The above, along with other personal experiences as a balanced trilingual (English, German, and French) motivated me as a to delve into the world of education. As we only see the tip of the iceberg in the lives and profiles of our students, we need to be cautious with our judgements about the readers we teach. Krashen (2004), stipulates Mother-tongue is paramount when considering reading ability.

In the book ‘The Power of Reading: Insights from the Research.’ Krashen, S. (2004), stipulates the following:

“In early stages, it [reading in the first language] can profoundly accelerate the development of reading ability in the second language.” This is true because:

This is true because:
“Reading skills transfer from language one to language two
reading provides knowledge of the world that makes second-language texts more comprehensible the pleasure of the reading habit itself transfers to the second language.”
Krashen, S. (2004) The Power of Reading: Insights from the Research. Heinemann. Portsmouth

Back to my challenge and my why. My motive is intrinsic. I love learning, and I love challenges. Challenges help us grow. My husband still reads and digests information far faster than I can imagine it and I’m sure there are many colleagues I work with who are equal to his calibre or better (if they are native monolinguals). I understand that there are many reasons why we read, but then the purpose and focus of our reading is or should be for understanding and not to just read as fast as possible. Therefore, my aim is to read faster, understand, and be better able to summarise what I am learning in the process.

As I researched how I might tackle this endeavour, I came across this website full of wonderful ideas such as how to read more books and how to read and make sense of what you have read.
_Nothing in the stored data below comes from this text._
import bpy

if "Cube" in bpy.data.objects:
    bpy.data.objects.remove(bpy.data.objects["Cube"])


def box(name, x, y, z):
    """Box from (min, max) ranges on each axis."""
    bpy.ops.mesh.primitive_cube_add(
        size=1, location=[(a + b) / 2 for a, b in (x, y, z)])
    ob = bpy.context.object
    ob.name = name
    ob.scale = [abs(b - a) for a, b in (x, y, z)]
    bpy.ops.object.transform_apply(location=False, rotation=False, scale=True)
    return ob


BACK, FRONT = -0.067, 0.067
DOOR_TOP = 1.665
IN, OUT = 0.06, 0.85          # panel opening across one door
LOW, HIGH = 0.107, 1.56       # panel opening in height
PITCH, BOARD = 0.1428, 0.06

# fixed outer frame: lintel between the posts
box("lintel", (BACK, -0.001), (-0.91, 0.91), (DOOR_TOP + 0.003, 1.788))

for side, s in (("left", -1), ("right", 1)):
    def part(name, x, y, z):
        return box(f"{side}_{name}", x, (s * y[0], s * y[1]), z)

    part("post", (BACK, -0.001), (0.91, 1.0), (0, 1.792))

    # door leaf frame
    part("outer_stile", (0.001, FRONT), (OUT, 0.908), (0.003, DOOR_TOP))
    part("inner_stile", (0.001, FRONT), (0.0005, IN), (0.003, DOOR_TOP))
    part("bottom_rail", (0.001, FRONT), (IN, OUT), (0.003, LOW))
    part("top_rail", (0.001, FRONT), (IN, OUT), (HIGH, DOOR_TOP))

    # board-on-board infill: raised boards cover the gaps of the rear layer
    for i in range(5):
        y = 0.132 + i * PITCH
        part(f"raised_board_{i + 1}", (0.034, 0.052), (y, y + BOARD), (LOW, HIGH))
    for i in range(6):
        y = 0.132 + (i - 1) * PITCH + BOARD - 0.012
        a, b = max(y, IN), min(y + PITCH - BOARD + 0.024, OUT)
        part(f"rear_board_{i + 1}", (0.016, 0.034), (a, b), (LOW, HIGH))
The site includes lots of appropriate tools, apps, and ideas on how to organise a ‘readers life’.

I’m sure this will be helpful to anyone; students from primary to those with a high demand on reading to accomplish a successful IB Diploma.

I will personally start with exploring

Have you ever considered yourself to be a ‘slow reader’? What’s your story?



source: APAStrategies for Parents – ELL – Somerset County School District. (n.d.). Retrieved from Bilinguals

Other interesting resources regarding reading:

Hooked on books – Daniel Fader (International Journal of Foreign Language Teaching)

Learning how to learn through asking great questions

I enjoyed reading the suggested text ‘User Generated Education’ I was immediately reminded of the time I became aware of how I could personally take control of what and how I learn. Of course, that was a few decades ago. It was odd, and it ‘s hard to describe. What I do remember is how empowered I felt about being able to take charge of my own learning.

While reading the article, I wondered – if learning is innate to our being, beginning in the womb of the mother, how important is it that we have the ‘cognisant‘ when we are learning?  Oodles of research explain and prove that we are learning from the day we are born.

The article talks about asking essential questions. What does that look like then in and EY classroom? For sure, you won’t hear little Emma come to you and ask “How does gravity influence bodies of water?” But what you might find is that the question they ask is often hidden in their non-verbal actions while interacting with play.

Next time you visit an EY classroom take a moment to observe a child playing with water or in the sand pit. Their questions are not verbal, but they are definitely visible.

water play

IMG_9436 IMG_9439

bike on hill3


Sources and interesting further reading/listening/viewing: